Anti-Inflammatory Drugs Flashcards Preview

Medsci 204 > Anti-Inflammatory Drugs > Flashcards

Flashcards in Anti-Inflammatory Drugs Deck (21):
1

What are examples of immune mediators?

Cytokines (interleukins, interferon, TNF-alpha)
Chemokines (IL-8, MCP-1)
Colony-stimulating factors (GM-CSF)
Adhesion molecules (ICAM-1, integrins)
Eicosinoids (Prostaglandins)
Endocrine (steroids, catecholamines)

2

How do steroids act?

Via intracellular receptors to regulate gene transcription.

3

What is a glucocorticoid?

An adrenal steroid that have immuno-suppressive effects.

4

How is the glucocorticoid receptor activated?

By cortisol and aldosterone.

5

The glucocorticoid receptor also interferes with what major inflammation-associated transcription factor?

NF-kB

6

List the pro-inflammatory genes that are down regulated by glucocorticoids.

- pro-inflam cytokines
- COX-2
- Phospholipase A2 (PLA2)
- Cell adhesion molecules
- Endothelins
- Inducible nitric oxide synthase (iNOS)

7

What are genes that are up regulated by glucocorticoids?

- IL-10/IL-4 (anti-inflam cytokines)
- Lipocortins/annexins (PLA2 inhibitor)

8

What are different routes for glucocorticoids?

Oral: Prednisone, dexamethasone
Inhalable: Fluticasone (Flixanase)
Topical: Prednisone, dexamethasone (deep heat)

9

In summary, what are steroidal drugs good for?

General anti-inflam drugs, BUT can have serious side effects.

10

What do NSAIDs do?

They inhibit prostaglandin (PFH2) biosynthesis via COX enzymes, thus they bock the enzymatic activity of COX.

11

Name 4 common NSAIDs.

1. Aspirin
2. Ibuprofen
3. Diclofenac
4. Naproxen

12

What does COX convert arachidonic acid into?

Prostaglandin H2

13

What does Aspirin do?

It irreversibly inhibits COX-1, so is an effective inhibitor of PG-mediated pain.

It also inhibits TXA2 release by platelets (anti-thrombotic)

Usually for migraine

14

What does Paracetamol do?

Good for fever and pain relief.

It reduces PG synthesis but is a pretty weak inhibitor of COX-1 and COX-2.

15

Where is Paracetamol metabolised?

Liver, into a toxic intermediate which can cause damage.

16

What is the therapeutic index?

Very low. 10x the adult dose can be fatal.

17

What are some adverse effects of NSAIDs?

Gastric ulcers
Renal complications
Early pregnancy loss

18

What is the concept behind COX-2 selective inhibitors?

To selectively inhibit COX-2 (pain and inflamm) while leaving COX-1 (maintenance/protective) uninhibited.

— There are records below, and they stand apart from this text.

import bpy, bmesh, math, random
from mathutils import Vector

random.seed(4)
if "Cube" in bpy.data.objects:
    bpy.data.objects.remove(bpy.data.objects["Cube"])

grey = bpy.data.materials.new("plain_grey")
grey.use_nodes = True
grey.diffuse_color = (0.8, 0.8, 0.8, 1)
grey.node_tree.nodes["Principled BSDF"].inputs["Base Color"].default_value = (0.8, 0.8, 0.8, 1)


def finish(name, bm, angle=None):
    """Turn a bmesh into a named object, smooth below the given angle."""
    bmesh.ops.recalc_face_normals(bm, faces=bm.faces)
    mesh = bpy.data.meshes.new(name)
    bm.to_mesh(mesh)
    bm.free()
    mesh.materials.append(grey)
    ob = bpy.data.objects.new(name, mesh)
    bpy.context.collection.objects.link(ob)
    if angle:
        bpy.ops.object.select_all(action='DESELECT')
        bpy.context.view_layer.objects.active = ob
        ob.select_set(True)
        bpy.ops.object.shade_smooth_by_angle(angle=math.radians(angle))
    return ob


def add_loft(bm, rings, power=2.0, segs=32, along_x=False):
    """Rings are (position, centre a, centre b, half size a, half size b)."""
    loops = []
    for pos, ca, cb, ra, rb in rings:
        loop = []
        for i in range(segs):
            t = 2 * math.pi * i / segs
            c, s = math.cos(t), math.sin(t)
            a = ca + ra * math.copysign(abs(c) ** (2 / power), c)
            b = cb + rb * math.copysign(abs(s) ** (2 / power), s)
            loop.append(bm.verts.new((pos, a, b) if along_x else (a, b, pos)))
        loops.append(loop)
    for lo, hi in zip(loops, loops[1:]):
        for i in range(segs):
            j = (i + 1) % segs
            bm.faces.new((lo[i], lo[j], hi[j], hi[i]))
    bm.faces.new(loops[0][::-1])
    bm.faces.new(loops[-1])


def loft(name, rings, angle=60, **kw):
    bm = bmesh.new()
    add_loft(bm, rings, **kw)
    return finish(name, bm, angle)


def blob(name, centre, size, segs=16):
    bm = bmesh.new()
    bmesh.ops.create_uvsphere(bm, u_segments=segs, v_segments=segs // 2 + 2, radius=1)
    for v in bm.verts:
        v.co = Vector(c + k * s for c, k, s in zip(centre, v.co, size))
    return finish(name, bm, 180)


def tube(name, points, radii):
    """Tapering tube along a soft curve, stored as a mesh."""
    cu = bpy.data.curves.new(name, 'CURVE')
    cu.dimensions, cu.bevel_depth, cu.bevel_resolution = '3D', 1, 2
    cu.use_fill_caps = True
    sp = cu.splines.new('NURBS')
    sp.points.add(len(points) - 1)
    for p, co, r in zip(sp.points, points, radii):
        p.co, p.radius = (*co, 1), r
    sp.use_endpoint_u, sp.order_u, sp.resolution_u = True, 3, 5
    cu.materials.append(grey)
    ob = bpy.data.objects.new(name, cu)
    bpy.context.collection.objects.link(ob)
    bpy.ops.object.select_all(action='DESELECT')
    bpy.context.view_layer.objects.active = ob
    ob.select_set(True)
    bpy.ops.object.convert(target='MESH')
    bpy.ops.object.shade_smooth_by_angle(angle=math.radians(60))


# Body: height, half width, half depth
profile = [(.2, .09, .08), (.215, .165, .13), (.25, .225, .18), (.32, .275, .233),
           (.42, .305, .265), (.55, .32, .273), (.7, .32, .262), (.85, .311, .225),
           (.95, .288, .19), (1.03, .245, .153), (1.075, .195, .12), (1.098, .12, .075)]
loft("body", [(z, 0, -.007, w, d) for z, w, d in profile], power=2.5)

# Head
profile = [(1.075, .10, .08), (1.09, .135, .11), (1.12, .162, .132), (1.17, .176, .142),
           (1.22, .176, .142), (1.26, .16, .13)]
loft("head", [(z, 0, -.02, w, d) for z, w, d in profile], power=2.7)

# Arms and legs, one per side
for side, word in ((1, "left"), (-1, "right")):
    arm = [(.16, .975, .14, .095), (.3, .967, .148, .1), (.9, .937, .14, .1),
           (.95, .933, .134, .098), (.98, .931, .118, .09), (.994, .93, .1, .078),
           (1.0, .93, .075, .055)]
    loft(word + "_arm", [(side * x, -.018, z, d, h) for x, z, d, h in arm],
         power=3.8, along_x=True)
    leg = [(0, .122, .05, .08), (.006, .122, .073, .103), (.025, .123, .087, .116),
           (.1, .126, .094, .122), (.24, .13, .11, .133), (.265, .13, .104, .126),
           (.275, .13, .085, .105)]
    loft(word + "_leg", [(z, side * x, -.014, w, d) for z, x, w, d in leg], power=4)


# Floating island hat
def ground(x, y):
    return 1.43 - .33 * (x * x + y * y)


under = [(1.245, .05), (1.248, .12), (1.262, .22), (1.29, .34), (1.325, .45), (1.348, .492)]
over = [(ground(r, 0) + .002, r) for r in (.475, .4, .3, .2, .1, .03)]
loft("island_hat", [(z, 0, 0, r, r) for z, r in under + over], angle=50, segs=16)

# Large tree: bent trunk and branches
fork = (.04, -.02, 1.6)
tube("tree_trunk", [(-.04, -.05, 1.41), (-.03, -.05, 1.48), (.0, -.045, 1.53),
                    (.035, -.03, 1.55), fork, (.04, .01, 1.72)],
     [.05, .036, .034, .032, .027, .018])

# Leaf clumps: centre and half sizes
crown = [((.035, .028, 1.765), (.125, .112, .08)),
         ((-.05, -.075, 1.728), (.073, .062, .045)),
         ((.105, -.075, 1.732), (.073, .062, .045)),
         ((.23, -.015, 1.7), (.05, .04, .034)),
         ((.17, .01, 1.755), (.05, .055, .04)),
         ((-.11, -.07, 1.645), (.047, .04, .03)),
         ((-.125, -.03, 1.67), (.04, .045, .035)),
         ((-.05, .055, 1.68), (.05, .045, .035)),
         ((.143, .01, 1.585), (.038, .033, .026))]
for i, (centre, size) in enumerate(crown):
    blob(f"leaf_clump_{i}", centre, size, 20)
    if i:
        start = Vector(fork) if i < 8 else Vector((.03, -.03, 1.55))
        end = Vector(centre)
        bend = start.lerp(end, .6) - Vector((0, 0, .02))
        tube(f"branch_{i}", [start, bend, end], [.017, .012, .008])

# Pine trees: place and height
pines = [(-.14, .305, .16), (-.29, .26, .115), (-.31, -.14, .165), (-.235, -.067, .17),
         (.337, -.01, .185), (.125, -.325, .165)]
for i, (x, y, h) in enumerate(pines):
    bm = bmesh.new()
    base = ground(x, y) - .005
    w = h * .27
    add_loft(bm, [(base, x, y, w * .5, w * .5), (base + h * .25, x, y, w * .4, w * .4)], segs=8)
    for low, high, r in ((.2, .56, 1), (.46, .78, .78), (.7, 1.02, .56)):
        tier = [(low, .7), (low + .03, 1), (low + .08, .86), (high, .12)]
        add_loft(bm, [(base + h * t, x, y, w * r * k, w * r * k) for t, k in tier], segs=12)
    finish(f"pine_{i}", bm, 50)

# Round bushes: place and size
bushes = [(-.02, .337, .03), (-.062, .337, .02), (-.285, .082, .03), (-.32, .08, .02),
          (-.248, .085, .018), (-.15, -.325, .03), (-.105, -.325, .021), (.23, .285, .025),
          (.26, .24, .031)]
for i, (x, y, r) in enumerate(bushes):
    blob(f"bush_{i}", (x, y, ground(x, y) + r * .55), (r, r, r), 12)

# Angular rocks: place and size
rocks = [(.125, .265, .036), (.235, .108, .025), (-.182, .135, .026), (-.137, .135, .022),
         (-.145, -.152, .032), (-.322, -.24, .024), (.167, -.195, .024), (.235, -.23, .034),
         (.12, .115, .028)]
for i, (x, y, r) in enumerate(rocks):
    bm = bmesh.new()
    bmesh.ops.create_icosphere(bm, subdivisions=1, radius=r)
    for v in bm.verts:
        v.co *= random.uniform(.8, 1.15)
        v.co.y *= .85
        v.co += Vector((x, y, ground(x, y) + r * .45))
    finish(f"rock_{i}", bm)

SO design drug with high affinity to COX-2 only.

19

What are 2nd generation NSAIDs?

COX-2 selective inhibitors.

e.g. Celecoxib, Rofecoxib

20

What are the advantages of 2nd generation NSAIDs?

Reduced GI irritation and ulcer rate (similar efficacy to non-selective NSAIDs)

can use long term for chronic conditions

short term pain relief for some

21

What are some unexpected adverse effects of COX-2 selective inhibitors?

- CV events
- Rofecoxib: increased risk of thrombotic events
- increased BP
- renal impairment